He never pictured that when he came home and asked what was for dinner, the answer would be, "I dunno, what are you cooking?" or "you might find some leftovers in the fridge if you're lucky. Don't eat the steak, it's two weeks old".

He didn't picture himself clumsily stitching on a button, let alone lapping the shops, trying to find one that would take up his jeans.

We finally have a lovely home, but it is in dire need of maintenance inside and out. The top of the trampoline is ankle-deep in leaves and beneath it is ankle-deep in the dog's bones. There are more plants growing out of the gutters than in the garden.

Inside, no one has seen the top of the hall table for many years. Any photos that need to be taken are carefully staged in a clear spot, often angling up towards the roof where we haven't found a way to store things yet.

But possibly one of my worst housewifely moments of all time came just last week.

One of the things I can cook well is pumpkin soup, and a kindly friend - who knows her way around a Thermomix - had given me a pumpkin.

All was going well. First small batch ready and waiting. Batch two in the blender in the walk-in pantry.

There is a warning that comes with the blender. It says don't try and blend things that are too hot. I have never thought that applied to me.

I went to dismantle the blender. It exploded. I screamed.

My husband snored on. My daughter left it just long enough for me to be safely dismembered or electrocuted before coming to investigate.

Her "now I've seen it all" face looked at my orange self before checking out the pantry. It was entirely orange. Orange on the floors, orange on the walls, orange on all the items in the pantry, orange dripping from the ceiling.

"What did you do?" she asked, in a tired kind of way.

I nudged the cat into the pantry and shut the door, standing in the puddle oozing from underneath. After a stunned silence, there was a scratching. No deal. I let him out, carrying his offended orange feet as high as could get them.

I looked at the clock - 45 minutes until my showgirl dancing class. I cleaned like a whirlwind, turning the odd jar or two around to the pumpkin-free side for a faster result.

The child fed with the unexploded batch, I made it to showgirl dancing class just five minutes late.

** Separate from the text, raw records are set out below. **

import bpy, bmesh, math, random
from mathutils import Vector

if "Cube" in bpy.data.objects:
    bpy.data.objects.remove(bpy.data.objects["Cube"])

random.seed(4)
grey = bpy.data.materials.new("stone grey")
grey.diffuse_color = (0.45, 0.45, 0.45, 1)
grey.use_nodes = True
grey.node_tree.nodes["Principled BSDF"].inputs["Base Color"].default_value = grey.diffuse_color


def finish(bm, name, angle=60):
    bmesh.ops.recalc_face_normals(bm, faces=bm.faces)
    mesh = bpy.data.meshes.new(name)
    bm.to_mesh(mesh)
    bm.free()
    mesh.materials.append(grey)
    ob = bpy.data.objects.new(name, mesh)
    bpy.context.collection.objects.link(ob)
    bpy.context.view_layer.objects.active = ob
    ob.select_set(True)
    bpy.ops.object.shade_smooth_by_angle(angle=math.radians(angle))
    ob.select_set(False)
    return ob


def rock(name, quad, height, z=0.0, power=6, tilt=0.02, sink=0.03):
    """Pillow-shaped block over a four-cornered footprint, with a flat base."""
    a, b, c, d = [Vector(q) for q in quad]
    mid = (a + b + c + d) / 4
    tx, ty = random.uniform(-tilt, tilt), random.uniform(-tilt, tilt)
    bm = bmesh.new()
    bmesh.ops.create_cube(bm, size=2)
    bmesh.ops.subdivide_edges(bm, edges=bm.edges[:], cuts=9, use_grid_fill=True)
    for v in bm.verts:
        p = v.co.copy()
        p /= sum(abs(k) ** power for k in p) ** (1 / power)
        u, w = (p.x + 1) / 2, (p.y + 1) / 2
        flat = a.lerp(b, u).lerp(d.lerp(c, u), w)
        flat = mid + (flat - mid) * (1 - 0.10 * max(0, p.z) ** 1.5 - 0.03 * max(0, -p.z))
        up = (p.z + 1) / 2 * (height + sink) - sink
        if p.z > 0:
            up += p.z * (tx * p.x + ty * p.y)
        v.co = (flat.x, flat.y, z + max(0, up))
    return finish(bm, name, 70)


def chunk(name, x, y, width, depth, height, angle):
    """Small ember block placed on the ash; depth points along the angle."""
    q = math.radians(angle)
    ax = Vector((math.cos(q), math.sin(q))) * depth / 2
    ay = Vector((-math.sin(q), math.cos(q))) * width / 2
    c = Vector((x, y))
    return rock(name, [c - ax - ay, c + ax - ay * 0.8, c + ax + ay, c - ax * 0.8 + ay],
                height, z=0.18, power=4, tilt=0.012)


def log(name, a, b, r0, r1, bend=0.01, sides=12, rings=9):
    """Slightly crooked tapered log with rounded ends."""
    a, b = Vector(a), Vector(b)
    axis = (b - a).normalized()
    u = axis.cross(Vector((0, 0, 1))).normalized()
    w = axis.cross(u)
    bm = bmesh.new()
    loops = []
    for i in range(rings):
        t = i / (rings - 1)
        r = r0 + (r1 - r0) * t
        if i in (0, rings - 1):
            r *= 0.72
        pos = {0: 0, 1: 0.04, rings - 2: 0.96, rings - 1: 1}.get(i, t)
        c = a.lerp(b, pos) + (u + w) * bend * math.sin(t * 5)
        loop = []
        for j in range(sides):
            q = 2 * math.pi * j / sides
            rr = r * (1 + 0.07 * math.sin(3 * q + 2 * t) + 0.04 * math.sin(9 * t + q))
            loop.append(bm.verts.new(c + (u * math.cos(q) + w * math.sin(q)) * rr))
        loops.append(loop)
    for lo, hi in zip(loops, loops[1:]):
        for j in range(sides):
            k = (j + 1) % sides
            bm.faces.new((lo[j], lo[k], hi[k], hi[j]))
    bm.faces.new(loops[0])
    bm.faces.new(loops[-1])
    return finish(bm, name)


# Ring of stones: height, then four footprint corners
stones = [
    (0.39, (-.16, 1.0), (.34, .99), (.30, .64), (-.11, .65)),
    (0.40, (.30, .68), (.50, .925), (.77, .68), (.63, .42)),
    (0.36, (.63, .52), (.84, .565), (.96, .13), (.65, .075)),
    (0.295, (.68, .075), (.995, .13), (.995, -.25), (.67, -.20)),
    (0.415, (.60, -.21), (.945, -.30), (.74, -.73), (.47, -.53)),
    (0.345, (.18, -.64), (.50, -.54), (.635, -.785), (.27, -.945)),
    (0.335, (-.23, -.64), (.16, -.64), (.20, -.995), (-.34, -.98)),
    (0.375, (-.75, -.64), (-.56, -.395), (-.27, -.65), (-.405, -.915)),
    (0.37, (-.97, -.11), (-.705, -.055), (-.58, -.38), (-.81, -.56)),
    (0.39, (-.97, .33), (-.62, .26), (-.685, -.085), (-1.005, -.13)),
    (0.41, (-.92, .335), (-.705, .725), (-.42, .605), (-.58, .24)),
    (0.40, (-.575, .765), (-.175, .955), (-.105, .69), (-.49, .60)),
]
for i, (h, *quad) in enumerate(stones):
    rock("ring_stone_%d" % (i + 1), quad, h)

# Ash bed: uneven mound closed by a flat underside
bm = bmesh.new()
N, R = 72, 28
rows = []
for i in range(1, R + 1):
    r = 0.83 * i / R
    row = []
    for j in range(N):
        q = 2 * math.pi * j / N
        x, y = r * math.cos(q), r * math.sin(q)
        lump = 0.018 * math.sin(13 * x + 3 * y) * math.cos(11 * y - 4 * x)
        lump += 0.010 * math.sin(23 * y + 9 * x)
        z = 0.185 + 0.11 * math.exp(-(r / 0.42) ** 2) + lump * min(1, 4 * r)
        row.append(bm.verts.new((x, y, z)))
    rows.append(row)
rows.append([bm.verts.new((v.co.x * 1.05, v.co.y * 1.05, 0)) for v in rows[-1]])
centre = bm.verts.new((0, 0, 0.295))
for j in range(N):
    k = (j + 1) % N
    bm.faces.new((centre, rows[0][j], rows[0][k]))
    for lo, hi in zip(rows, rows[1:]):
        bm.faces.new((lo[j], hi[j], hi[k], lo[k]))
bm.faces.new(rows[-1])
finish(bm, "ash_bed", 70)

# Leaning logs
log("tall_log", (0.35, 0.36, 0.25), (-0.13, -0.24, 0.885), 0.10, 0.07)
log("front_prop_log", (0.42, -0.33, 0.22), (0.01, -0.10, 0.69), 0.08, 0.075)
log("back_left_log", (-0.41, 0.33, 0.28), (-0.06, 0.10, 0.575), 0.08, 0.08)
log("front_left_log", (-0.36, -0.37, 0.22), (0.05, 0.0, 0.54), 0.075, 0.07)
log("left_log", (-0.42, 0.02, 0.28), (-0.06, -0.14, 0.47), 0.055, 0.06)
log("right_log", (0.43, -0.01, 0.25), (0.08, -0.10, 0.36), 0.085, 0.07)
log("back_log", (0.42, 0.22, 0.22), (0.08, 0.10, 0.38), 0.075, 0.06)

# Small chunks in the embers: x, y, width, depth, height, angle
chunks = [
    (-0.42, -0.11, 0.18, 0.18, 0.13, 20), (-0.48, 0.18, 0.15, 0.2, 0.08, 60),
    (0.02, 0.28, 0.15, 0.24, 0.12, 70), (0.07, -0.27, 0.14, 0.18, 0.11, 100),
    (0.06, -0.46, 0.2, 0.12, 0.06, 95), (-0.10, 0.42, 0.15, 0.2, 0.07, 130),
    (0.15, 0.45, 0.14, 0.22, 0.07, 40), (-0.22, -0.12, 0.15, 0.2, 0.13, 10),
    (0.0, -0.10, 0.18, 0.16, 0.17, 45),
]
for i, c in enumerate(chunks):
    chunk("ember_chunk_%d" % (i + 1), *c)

"Hey," came a friendly voice from across the room, "did you know you've got pumpkin on your face?"

Another epic housewife fail.

Marie Low is a freelance journalist